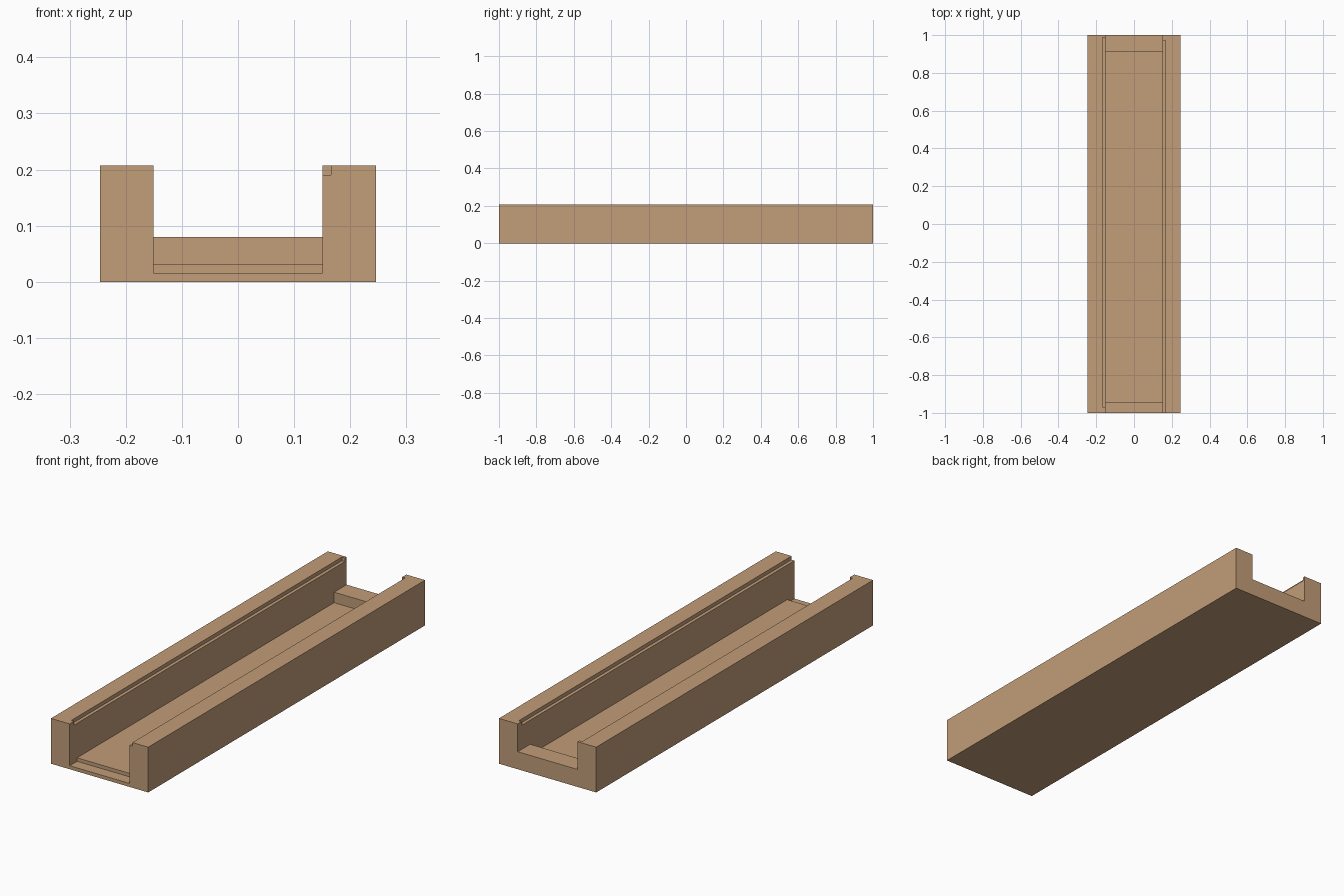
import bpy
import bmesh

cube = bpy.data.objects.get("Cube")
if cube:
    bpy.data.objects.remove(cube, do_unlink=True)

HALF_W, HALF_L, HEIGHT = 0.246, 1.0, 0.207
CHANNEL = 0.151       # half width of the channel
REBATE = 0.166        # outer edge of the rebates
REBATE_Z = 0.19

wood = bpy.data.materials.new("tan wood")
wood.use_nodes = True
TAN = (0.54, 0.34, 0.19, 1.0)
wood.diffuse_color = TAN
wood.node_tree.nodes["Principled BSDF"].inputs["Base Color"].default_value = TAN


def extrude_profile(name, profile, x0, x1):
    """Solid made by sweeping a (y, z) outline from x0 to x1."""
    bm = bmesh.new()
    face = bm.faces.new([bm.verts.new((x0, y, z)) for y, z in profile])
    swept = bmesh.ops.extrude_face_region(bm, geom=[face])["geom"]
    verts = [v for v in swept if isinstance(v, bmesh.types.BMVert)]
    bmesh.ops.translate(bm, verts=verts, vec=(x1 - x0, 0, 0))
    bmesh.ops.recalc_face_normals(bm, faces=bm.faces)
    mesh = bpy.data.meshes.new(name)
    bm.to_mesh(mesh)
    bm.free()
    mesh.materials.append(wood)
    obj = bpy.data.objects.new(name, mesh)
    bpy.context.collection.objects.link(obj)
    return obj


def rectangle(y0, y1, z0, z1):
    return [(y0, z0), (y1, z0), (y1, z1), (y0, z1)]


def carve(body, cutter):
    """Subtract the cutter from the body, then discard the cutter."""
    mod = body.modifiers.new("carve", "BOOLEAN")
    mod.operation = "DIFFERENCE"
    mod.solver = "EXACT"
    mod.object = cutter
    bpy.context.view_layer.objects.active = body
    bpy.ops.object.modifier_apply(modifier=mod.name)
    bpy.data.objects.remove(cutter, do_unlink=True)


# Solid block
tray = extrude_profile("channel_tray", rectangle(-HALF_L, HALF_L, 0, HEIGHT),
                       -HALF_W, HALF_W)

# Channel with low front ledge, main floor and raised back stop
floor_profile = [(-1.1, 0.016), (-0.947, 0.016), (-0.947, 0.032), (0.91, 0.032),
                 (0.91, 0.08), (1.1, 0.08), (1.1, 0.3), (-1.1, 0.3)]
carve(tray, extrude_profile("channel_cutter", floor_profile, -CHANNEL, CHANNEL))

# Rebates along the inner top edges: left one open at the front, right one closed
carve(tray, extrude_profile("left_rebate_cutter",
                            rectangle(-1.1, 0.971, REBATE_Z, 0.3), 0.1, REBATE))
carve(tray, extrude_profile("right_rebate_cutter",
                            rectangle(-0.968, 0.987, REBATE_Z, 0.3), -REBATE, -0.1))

--

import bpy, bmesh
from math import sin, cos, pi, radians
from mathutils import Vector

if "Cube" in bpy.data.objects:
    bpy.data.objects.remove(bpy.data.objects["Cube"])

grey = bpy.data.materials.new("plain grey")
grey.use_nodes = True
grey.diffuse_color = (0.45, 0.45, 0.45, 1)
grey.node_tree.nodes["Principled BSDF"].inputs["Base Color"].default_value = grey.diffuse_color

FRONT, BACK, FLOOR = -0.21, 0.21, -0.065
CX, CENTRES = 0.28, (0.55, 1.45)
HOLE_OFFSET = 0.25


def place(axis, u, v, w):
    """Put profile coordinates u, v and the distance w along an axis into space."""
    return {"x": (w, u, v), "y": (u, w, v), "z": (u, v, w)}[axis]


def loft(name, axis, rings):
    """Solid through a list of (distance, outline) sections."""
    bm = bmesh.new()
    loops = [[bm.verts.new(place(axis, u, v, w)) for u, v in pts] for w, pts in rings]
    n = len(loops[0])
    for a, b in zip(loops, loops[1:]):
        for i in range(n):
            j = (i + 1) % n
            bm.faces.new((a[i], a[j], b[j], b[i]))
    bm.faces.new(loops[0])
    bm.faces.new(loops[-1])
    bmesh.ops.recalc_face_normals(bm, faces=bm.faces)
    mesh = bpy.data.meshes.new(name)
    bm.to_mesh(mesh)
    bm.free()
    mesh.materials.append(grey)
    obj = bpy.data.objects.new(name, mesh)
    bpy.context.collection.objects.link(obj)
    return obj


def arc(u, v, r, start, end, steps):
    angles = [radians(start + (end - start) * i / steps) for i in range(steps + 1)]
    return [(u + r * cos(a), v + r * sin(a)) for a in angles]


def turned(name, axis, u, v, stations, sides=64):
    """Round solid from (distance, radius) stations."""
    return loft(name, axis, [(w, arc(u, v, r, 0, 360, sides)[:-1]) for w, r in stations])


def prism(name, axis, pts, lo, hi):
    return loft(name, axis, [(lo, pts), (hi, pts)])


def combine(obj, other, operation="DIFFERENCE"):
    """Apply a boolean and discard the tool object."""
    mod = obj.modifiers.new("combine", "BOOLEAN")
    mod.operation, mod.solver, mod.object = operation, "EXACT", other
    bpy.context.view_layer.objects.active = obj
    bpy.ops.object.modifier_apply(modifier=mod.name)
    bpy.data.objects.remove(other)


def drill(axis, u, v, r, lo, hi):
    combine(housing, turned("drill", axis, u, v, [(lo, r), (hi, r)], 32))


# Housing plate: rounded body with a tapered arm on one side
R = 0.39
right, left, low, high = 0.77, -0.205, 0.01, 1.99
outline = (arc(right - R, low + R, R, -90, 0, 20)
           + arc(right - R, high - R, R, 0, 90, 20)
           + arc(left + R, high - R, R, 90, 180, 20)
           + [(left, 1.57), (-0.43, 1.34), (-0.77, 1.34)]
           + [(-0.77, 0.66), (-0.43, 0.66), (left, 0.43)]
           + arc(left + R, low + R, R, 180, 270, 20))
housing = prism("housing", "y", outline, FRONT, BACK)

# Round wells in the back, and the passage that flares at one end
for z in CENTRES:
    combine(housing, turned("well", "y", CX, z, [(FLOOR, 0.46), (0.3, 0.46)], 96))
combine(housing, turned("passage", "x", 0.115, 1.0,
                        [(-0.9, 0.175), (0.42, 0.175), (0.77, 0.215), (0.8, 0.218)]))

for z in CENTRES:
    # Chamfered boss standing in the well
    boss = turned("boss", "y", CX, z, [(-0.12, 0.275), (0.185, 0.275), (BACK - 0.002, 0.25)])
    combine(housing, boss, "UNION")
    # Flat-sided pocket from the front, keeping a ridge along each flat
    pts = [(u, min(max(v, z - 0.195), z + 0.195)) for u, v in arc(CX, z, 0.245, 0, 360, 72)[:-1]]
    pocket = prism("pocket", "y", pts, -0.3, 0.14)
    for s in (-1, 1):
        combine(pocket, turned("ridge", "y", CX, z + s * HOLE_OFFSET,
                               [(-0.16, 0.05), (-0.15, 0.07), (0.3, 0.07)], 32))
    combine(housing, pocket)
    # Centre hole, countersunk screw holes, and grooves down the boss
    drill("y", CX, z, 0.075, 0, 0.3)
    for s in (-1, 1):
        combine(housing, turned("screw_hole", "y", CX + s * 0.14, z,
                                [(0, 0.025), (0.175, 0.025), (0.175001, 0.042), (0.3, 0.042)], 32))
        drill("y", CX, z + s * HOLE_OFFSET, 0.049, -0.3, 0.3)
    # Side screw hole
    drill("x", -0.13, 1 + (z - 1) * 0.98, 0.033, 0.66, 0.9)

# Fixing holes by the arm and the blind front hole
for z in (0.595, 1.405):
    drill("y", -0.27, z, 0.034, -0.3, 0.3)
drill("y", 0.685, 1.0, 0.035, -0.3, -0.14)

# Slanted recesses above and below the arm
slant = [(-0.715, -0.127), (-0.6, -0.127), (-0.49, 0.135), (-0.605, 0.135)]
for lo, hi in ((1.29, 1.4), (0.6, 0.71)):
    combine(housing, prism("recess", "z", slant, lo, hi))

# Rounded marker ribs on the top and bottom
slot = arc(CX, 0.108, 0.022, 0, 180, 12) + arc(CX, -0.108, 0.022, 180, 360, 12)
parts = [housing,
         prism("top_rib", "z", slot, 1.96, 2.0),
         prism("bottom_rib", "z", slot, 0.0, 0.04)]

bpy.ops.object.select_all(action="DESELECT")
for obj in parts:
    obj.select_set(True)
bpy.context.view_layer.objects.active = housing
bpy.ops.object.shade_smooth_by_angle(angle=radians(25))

- **EXERCISE GOAL**
Where does the word "return" appear in the listing? List each line that holds it.

- **ANSWER TO THE EXERCISE**
    return obj
    return [(y0, z0), (y1, z0), (y1, z1), (y0, z1)]
    return {"x": (w, u, v), "y": (u, w, v), "z": (u, v, w)}[axis]
    return obj
    return [(u + r * cos(a), v + r * sin(a)) for a in angles]
    return loft(name, axis, [(w, arc(u, v, r, 0, 360, sides)[:-1]) for w, r in stations])
    return loft(name, axis, [(lo, pts), (hi, pts)])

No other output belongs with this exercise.